We teachers were encouraged to post the daily class schedule on the board or on a poster in the front of the class. Our 40 minute periods needed to be divided into activities that could be accomplished in small increments time. And each period needed to be scheduled in a very regular pattern of expected activities. A major goal of this school was to help these students learn to manage themselves, their expectations, their patience and comfort levels, so that they could function doing difficult learning tasks.
Even the regular classroom teachers used music for TRANSITIONS between activities. Music helped regulate the tasks and help the students know what was expected of them. A certain song was played to help the K-3 students finish a task and put away their "tools." A certain song was played to set the mood of the activity. A certain song was played to unify the group in getting excited about an activity, or calm them down for a quiet activity, etc.
At the same time, our Ward Primary had two young people with severe Autism. The presidency was at their wits end trying to figure out what to do to see to their needs as well as serve the other children in Primary. I suggested that we use some of the same principles I was using at this special school. We made a Schedule poster for the front of the classroom and gave the two children their own smaller version of the schedule poster. Their versions were laminated so that they could mark when we had accomplished each of the sections of the schedule. We decided that until the schedule was well understood, we would use the same songs as TRANSITIONS between activities. We used the same Reverence Song, Prayer Song, Activity Song, and other short songs as TRANSITIONS for an entire month. The Opening Exercises, Sharing and Music Times went on as normal, but a bit more time regimented.
What we discovered is that all of the children in Primary benefited from the regularities of the schedule. Reverence was at a high level because the children understood the routines. They could manage to be still and quiet during the Opening Exercises because they knew it was fairly short. Then they would get a "wiggle song" to help them TRANSITION to Sharing Time or Music time. We learned to "read" the signs of just how long our presentations could reasonably be, and learned to adjust accordingly to maintain reverence or interest in the activity.

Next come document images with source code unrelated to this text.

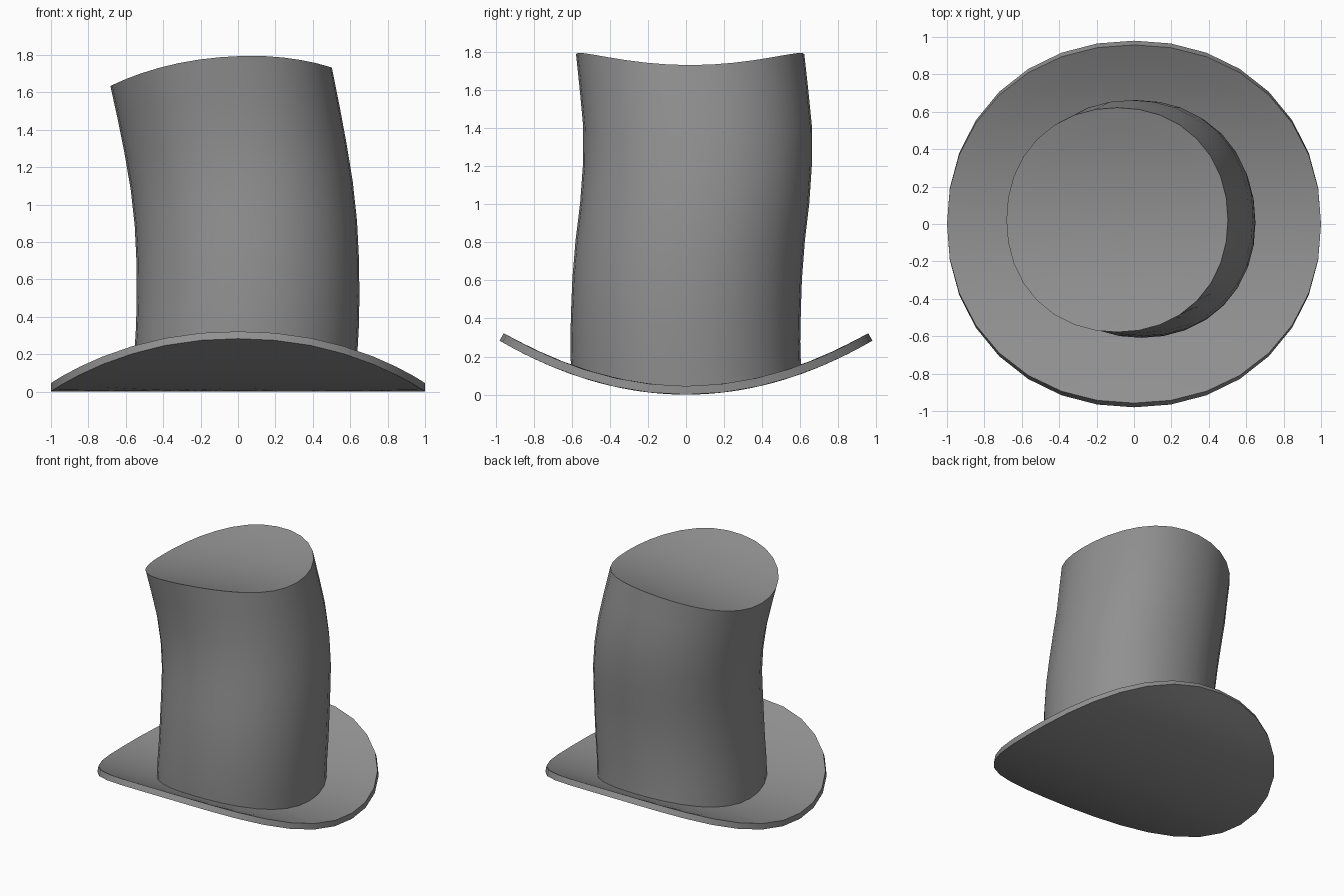
import bpy, bmesh, math
from mathutils import Vector

if "Cube" in bpy.data.objects:
    bpy.data.objects.remove(bpy.data.objects["Cube"])

N = 32          # sides of every round outline
BEND = 0.295    # the whole hat sags along y: z += BEND * y^2
THICK = 0.045
P = 2.12        # outlines are very slightly squared circles

felt = bpy.data.materials.new("dark_felt")
felt.diffuse_color = (0.28, 0.28, 0.28, 1)
felt.use_nodes = True
felt.node_tree.nodes["Principled BSDF"].inputs["Base Color"].default_value = felt.diffuse_color


def circle(rx, ry):
    pts = []
    for i in range(N):
        c, s = math.cos(2 * math.pi * i / N), math.sin(2 * math.pi * i / N)
        k = (abs(c) ** P + abs(s) ** P) ** (-1 / P)
        pts.append((rx * c * k, ry * s * k))
    return pts


def bridge(bm, a, b):
    for i in range(N):
        j = (i + 1) % N
        bm.faces.new((a[i], a[j], b[j], b[i]))


def build(name, rings, start=None, end=None):
    """Skin a stack of rings, closing the ends with fans to start / end points."""
    bm = bmesh.new()
    loops = [[bm.verts.new(p) for p in ring] for ring in rings]
    for a, b in zip(loops, loops[1:]):
        bridge(bm, a, b)
    for point, loop in ((start, loops[0]), (end, loops[-1])):
        if point is not None:
            c = bm.verts.new(point)
            for i in range(N):
                bm.faces.new((loop[i], loop[(i + 1) % N], c))
    bmesh.ops.recalc_face_normals(bm, faces=bm.faces)
    mesh = bpy.data.meshes.new(name)
    bm.to_mesh(mesh)
    bm.free()
    mesh.materials.append(felt)
    ob = bpy.data.objects.new(name, mesh)
    bpy.context.collection.objects.link(ob)
    bpy.ops.object.select_all(action='DESELECT')
    ob.select_set(True)
    bpy.context.view_layer.objects.active = ob
    bpy.ops.object.shade_smooth_by_angle(angle=math.radians(35))
    return ob


# Brim: disc sagging along y, with an even thickness
def brim_point(x, y, t):
    n = Vector((0, -2 * BEND * y, 1)).normalized()
    return Vector((x, y, BEND * y * y)) + n * t


steps = [k / 8 for k in range(1, 9)]
under = [[brim_point(x, y, 0) for x, y in circle(s, 0.98 * s)] for s in steps]
upper = [[brim_point(x, y, THICK) for x, y in circle(s, 0.98 * s)] for s in reversed(steps)]
build("brim", under + upper, (0, 0, 0), (0, 0, THICK))

# Crown: crooked tube, rows of (height, centre x, centre y)
path = [(0.03, 0.033, 0.0), (0.17, 0.04, -0.004), (0.34, 0.05, 0.0), (0.5, 0.054, 0.006),
        (0.7, 0.052, 0.022), (0.9, 0.042, 0.046), (1.1, 0.02, 0.06),
        (1.3, -0.013, 0.061), (1.5, -0.051, 0.042), (1.69, -0.09, 0.022)]


def crown_ring(z, cx, cy, s=1.0):
    tilt = 0.083 * (z / 1.69) ** 2
    flare = s * (1 + 0.008 * (1 - z / 1.69))
    return [(cx + x, cy + y, z + tilt * (cx + x) + BEND * y * y)
            for x, y in circle(0.592 * flare, 0.6 * flare)]


walls = [crown_ring(*row) for row in path]
# Crown lid follows the same sag
lid = [crown_ring(*path[-1], s) for s in (0.8, 0.6, 0.4, 0.2)]
build("crown", walls + lid, None, (-0.09, 0.022, 1.69 - 0.083 * 0.09))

Before long, routines were in place and we no longer needed the Schedule Posters (but we kept to the routine). The key ingredient in our success was to use MUSIC for TRANSITIONS. Music is a Heavenly gift. And where something has a use for GOOD, the Adversary understands it has an equal use for nefarious purposes. May we understand and always use MUSIC FOR GOOD.